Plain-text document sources
***

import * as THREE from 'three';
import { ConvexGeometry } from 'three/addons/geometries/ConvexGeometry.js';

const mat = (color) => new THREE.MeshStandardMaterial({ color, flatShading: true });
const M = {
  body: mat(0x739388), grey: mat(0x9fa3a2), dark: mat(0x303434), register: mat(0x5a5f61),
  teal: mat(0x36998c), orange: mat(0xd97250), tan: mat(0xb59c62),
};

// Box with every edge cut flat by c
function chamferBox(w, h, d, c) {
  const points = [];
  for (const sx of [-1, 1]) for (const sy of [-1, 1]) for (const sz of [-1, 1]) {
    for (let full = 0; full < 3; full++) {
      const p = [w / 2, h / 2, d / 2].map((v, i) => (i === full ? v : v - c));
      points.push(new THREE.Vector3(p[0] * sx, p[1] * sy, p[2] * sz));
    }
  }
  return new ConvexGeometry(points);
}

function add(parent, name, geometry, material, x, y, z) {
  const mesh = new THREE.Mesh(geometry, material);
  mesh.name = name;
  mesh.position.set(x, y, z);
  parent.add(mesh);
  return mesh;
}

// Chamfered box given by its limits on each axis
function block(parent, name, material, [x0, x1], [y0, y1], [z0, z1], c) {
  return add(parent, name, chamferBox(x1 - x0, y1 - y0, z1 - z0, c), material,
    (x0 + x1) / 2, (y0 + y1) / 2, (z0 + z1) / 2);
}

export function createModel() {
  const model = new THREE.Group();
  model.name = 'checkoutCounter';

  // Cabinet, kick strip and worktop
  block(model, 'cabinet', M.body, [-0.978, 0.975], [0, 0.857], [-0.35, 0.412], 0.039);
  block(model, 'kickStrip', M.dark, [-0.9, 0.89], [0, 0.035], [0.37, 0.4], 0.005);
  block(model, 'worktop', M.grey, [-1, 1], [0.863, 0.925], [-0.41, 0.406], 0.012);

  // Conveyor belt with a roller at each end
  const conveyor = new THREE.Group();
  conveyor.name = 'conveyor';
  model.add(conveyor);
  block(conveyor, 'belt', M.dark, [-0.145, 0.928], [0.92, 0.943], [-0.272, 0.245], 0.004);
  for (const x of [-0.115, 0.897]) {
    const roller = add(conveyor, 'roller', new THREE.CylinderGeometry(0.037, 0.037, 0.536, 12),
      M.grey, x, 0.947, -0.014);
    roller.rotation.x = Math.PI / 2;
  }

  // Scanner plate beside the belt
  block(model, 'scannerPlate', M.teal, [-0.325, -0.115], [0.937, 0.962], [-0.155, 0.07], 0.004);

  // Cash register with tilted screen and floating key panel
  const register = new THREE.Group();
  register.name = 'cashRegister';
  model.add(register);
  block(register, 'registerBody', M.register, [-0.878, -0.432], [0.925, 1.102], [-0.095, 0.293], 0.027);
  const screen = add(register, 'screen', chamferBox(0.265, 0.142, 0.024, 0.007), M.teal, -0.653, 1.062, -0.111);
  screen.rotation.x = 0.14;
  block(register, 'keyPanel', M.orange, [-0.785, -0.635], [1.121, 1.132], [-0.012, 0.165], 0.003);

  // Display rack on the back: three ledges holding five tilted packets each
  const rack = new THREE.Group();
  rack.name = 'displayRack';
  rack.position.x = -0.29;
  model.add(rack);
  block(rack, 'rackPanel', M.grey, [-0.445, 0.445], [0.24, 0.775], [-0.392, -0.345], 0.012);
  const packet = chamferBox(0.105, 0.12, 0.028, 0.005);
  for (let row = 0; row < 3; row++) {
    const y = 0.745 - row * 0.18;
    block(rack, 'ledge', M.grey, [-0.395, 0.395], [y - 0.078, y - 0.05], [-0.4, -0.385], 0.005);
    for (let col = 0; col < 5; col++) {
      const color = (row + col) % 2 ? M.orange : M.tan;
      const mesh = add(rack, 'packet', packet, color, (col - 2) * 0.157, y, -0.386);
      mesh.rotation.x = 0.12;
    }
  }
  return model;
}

***

**Aim of the task:**
Retype all of the data exactly. Leave nothing out.

**Exercise answer:**
import * as THREE from 'three';
import { ConvexGeometry } from 'three/addons/geometries/ConvexGeometry.js';

const mat = (color) => new THREE.MeshStandardMaterial({ color, flatShading: true });
const M = {
  body: mat(0x739388), grey: mat(0x9fa3a2), dark: mat(0x303434), register: mat(0x5a5f61),
  teal: mat(0x36998c), orange: mat(0xd97250), tan: mat(0xb59c62),
};

// Box with every edge cut flat by c
function chamferBox(w, h, d, c) {
  const points = [];
  for (const sx of [-1, 1]) for (const sy of [-1, 1]) for (const sz of [-1, 1]) {
    for (let full = 0; full < 3; full++) {
      const p = [w / 2, h / 2, d / 2].map((v, i) => (i === full ? v : v - c));
      points.push(new THREE.Vector3(p[0] * sx, p[1] * sy, p[2] * sz));
    }
  }
  return new ConvexGeometry(points);
}

function add(parent, name, geometry, material, x, y, z) {
  const mesh = new THREE.Mesh(geometry, material);
  mesh.name = name;
  mesh.position.set(x, y, z);
  parent.add(mesh);
  return mesh;
}

// Chamfered box given by its limits on each axis
function block(parent, name, material, [x0, x1], [y0, y1], [z0, z1], c) {
  return add(parent, name, chamferBox(x1 - x0, y1 - y0, z1 - z0, c), material,
    (x0 + x1) / 2, (y0 + y1) / 2, (z0 + z1) / 2);
}

export function createModel() {
  const model = new THREE.Group();
  model.name = 'checkoutCounter';

  // Cabinet, kick strip and worktop
  block(model, 'cabinet', M.body, [-0.978, 0.975], [0, 0.857], [-0.35, 0.412], 0.039);
  block(model, 'kickStrip', M.dark, [-0.9, 0.89], [0, 0.035], [0.37, 0.4], 0.005);
  block(model, 'worktop', M.grey, [-1, 1], [0.863, 0.925], [-0.41, 0.406], 0.012);

  // Conveyor belt with a roller at each end
  const conveyor = new THREE.Group();
  conveyor.name = 'conveyor';
  model.add(conveyor);
  block(conveyor, 'belt', M.dark, [-0.145, 0.928], [0.92, 0.943], [-0.272, 0.245], 0.004);
  for (const x of [-0.115, 0.897]) {
    const roller = add(conveyor, 'roller', new THREE.CylinderGeometry(0.037, 0.037, 0.536, 12),
      M.grey, x, 0.947, -0.014);
    roller.rotation.x = Math.PI / 2;
  }

  // Scanner plate beside the belt
  block(model, 'scannerPlate', M.teal, [-0.325, -0.115], [0.937, 0.962], [-0.155, 0.07], 0.004);

  // Cash register with tilted screen and floating key panel
  const register = new THREE.Group();
  register.name = 'cashRegister';
  model.add(register);
  block(register, 'registerBody', M.register, [-0.878, -0.432], [0.925, 1.102], [-0.095, 0.293], 0.027);
  const screen = add(register, 'screen', chamferBox(0.265, 0.142, 0.024, 0.007), M.teal, -0.653, 1.062, -0.111);
  screen.rotation.x = 0.14;
  block(register, 'keyPanel', M.orange, [-0.785, -0.635], [1.121, 1.132], [-0.012, 0.165], 0.003);

  // Display rack on the back: three ledges holding five tilted packets each
  const rack = new THREE.Group();
  rack.name = 'displayRack';
  rack.position.x = -0.29;
  model.add(rack);
  block(rack, 'rackPanel', M.grey, [-0.445, 0.445], [0.24, 0.775], [-0.392, -0.345], 0.012);
  const packet = chamferBox(0.105, 0.12, 0.028, 0.005);
  for (let row = 0; row < 3; row++) {
    const y = 0.745 - row * 0.18;
    block(rack, 'ledge', M.grey, [-0.395, 0.395], [y - 0.078, y - 0.05], [-0.4, -0.385], 0.005);
    for (let col = 0; col < 5; col++) {
      const color = (row + col) % 2 ? M.orange : M.tan;
      const mesh = add(rack, 'packet', packet, color, (col - 2) * 0.157, y, -0.386);
      mesh.rotation.x = 0.12;
    }
  }
  return model;
}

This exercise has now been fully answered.